**The problem:** Of all the lines below, output only those starting at the one with "for (let i = 0; i <= 28;" and ending at the one with "head and face", both ends included, exactly as written.

Segment Open

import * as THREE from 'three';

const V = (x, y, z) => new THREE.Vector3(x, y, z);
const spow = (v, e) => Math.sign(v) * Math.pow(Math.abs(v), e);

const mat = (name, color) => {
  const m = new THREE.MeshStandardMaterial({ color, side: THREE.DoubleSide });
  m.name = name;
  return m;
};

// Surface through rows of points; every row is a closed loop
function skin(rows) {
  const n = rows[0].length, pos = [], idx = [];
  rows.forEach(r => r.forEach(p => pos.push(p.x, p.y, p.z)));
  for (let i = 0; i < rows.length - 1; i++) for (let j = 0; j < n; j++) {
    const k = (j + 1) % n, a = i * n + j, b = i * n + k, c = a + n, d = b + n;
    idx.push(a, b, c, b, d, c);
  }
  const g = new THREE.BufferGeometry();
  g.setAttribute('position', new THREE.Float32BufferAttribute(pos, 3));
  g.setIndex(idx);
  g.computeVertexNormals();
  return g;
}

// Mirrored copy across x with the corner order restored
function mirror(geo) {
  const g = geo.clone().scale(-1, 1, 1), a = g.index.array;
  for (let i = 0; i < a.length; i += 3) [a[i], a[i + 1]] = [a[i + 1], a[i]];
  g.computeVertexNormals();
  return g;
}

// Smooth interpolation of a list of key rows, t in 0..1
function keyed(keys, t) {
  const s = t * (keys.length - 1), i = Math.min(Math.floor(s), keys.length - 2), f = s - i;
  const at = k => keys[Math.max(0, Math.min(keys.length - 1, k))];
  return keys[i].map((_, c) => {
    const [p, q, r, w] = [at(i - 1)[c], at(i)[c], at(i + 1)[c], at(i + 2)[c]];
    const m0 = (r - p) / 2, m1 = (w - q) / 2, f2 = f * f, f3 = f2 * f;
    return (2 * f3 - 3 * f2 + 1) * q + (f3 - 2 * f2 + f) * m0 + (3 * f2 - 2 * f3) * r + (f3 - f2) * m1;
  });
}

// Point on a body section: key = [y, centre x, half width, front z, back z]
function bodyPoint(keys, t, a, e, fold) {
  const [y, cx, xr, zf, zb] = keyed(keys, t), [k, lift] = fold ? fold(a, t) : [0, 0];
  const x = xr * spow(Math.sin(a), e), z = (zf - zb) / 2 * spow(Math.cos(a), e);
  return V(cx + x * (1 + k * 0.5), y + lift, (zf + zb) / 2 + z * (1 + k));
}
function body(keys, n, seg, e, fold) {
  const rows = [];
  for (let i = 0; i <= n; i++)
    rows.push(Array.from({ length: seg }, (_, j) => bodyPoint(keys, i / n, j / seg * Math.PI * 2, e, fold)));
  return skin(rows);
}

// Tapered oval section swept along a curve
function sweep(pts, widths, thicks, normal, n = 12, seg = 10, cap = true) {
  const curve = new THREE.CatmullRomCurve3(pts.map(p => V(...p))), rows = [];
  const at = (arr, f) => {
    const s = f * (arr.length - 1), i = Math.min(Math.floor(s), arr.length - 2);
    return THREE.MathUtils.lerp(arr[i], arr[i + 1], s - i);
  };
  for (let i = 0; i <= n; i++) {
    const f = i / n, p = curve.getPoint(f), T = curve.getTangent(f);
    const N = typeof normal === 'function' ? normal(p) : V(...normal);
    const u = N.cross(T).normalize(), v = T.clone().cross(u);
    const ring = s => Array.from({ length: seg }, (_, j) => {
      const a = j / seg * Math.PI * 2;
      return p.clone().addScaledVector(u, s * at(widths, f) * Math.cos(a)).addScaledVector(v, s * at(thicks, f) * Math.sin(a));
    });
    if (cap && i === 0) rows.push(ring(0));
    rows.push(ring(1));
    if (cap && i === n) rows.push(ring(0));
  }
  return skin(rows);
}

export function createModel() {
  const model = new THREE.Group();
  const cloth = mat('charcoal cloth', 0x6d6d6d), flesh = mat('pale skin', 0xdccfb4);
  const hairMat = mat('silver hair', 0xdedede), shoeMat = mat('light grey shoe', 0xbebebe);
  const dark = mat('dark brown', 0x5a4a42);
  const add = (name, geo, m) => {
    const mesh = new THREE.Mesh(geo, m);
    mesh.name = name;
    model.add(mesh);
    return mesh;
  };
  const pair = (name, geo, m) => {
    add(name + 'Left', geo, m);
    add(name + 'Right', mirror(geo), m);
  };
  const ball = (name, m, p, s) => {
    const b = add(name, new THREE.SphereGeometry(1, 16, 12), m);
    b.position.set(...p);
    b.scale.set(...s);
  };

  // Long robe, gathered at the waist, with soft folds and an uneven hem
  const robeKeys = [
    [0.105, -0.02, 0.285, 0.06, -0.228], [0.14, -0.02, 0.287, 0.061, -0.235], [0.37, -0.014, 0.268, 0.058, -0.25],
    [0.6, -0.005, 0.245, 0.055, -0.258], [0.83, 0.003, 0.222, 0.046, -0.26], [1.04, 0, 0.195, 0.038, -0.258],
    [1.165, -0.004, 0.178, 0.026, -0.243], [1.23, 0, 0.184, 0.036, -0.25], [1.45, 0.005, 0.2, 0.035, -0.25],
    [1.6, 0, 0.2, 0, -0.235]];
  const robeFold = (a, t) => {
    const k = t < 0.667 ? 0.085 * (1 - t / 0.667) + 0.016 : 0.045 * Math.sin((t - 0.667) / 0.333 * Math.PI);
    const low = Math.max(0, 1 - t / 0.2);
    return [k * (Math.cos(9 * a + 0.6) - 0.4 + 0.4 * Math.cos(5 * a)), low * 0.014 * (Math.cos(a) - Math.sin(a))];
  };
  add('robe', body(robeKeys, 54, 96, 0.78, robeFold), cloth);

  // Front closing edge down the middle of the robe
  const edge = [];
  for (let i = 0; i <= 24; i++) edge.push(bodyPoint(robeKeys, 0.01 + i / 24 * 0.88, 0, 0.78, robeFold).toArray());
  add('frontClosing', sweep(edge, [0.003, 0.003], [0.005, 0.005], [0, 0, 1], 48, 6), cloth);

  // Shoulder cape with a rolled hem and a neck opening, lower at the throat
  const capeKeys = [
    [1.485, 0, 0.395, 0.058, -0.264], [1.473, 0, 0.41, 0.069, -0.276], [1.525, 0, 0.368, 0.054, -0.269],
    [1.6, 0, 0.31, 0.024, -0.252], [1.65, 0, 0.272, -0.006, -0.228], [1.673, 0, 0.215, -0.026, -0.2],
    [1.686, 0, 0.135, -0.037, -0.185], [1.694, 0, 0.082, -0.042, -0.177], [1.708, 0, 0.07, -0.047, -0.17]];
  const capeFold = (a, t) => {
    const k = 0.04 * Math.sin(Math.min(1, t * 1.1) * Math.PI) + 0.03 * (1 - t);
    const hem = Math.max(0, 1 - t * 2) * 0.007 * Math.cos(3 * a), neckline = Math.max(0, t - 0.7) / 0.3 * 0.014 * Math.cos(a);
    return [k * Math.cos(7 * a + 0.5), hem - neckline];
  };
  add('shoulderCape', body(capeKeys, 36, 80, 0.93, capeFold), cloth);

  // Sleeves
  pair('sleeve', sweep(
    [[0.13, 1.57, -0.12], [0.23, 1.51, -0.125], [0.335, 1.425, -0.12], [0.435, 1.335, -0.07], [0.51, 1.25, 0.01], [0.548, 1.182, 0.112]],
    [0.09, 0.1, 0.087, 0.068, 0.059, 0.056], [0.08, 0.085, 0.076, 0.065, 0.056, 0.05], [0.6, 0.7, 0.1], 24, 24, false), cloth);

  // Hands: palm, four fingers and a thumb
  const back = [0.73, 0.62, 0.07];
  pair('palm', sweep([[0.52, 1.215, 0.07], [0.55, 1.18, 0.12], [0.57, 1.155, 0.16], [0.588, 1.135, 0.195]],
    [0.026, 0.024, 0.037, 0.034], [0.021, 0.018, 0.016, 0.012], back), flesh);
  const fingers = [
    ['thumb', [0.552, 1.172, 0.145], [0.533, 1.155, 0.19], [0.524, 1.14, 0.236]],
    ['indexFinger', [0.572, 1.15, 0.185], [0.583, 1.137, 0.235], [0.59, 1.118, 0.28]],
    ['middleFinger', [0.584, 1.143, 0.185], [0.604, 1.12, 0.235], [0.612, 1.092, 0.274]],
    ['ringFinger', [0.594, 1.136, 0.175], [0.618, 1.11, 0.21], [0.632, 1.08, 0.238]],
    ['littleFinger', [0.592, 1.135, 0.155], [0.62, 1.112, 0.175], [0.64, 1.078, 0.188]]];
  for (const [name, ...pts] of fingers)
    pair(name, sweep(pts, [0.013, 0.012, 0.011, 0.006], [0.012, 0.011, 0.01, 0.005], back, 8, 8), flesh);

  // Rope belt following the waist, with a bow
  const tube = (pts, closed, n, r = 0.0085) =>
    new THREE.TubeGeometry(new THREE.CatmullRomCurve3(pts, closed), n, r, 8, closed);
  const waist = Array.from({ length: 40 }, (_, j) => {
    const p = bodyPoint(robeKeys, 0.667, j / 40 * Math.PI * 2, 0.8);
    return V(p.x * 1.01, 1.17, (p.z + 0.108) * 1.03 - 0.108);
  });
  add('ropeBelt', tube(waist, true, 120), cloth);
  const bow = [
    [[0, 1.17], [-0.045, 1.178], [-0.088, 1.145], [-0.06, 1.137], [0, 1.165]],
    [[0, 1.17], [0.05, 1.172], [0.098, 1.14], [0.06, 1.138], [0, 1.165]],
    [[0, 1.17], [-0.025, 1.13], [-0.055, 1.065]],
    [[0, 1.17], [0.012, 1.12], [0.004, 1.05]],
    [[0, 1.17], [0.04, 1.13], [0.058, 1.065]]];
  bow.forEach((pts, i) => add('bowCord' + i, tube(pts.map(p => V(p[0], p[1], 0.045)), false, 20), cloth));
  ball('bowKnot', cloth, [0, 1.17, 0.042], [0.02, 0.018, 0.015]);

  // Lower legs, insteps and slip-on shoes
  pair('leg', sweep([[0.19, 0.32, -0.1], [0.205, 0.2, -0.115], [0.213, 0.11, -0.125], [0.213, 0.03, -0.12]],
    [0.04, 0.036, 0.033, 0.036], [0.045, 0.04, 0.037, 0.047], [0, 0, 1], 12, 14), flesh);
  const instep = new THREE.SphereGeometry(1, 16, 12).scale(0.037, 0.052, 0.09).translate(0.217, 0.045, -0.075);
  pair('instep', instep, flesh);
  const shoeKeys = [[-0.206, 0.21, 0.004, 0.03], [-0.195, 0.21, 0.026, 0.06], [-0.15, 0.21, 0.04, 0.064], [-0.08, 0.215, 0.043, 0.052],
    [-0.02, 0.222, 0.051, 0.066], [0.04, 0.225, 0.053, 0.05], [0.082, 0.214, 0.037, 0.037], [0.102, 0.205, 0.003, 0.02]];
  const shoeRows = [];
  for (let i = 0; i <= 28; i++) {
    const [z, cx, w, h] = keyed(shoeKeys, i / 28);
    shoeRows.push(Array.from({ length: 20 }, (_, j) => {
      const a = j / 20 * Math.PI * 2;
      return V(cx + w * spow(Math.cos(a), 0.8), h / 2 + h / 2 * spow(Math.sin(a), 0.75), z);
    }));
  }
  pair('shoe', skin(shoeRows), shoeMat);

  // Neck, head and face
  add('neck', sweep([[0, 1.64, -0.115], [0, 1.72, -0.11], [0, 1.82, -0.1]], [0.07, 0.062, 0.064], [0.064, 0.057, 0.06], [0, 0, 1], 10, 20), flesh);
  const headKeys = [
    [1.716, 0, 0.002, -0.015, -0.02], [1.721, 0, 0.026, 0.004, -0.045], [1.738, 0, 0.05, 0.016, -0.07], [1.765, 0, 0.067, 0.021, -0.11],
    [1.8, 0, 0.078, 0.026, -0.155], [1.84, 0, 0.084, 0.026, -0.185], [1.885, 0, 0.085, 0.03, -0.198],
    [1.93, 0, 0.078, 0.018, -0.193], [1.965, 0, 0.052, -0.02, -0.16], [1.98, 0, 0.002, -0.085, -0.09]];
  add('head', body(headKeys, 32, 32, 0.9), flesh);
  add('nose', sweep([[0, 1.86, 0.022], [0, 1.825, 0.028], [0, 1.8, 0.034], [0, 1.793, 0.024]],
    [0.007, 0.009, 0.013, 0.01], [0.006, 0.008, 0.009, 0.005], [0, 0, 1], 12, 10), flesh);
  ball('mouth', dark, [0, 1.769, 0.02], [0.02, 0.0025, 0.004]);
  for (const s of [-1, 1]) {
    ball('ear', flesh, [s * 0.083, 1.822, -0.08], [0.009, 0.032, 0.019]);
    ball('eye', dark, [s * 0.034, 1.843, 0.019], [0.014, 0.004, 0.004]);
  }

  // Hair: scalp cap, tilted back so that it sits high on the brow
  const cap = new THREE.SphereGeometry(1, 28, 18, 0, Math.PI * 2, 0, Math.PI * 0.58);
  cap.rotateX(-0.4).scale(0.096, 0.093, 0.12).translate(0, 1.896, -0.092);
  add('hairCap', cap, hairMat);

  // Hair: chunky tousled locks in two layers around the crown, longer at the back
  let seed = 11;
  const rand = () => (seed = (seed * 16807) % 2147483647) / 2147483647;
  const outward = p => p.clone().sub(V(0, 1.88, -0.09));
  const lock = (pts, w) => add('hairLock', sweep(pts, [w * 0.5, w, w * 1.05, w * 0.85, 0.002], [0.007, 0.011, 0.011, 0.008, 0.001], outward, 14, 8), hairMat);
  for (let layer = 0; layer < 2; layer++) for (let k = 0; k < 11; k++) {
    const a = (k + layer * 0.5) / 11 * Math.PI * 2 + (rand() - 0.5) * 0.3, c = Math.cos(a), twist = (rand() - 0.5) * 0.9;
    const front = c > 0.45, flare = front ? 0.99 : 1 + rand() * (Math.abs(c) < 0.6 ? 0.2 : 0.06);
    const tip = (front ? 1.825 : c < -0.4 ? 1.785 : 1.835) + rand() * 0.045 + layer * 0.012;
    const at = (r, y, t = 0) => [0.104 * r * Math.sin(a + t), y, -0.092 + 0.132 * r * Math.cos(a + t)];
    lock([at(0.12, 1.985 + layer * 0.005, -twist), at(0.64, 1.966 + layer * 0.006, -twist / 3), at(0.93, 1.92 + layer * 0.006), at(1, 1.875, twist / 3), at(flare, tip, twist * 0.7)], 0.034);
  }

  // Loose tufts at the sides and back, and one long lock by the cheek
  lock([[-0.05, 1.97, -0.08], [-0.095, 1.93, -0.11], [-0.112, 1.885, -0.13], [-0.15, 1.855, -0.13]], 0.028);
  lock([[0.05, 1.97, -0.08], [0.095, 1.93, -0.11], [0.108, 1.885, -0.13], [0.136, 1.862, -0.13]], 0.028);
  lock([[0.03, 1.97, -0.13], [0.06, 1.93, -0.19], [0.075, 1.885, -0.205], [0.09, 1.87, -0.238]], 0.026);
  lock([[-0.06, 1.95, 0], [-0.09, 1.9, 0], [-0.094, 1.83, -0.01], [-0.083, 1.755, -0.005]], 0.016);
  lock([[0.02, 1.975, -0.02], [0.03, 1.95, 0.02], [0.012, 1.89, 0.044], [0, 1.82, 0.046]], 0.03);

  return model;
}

Segment Closed

**Expected answer:**
  for (let i = 0; i <= 28; i++) {
    const [z, cx, w, h] = keyed(shoeKeys, i / 28);
    shoeRows.push(Array.from({ length: 20 }, (_, j) => {
      const a = j / 20 * Math.PI * 2;
      return V(cx + w * spow(Math.cos(a), 0.8), h / 2 + h / 2 * spow(Math.sin(a), 0.75), z);
    }));
  }
  pair('shoe', skin(shoeRows), shoeMat);

  // Neck, head and face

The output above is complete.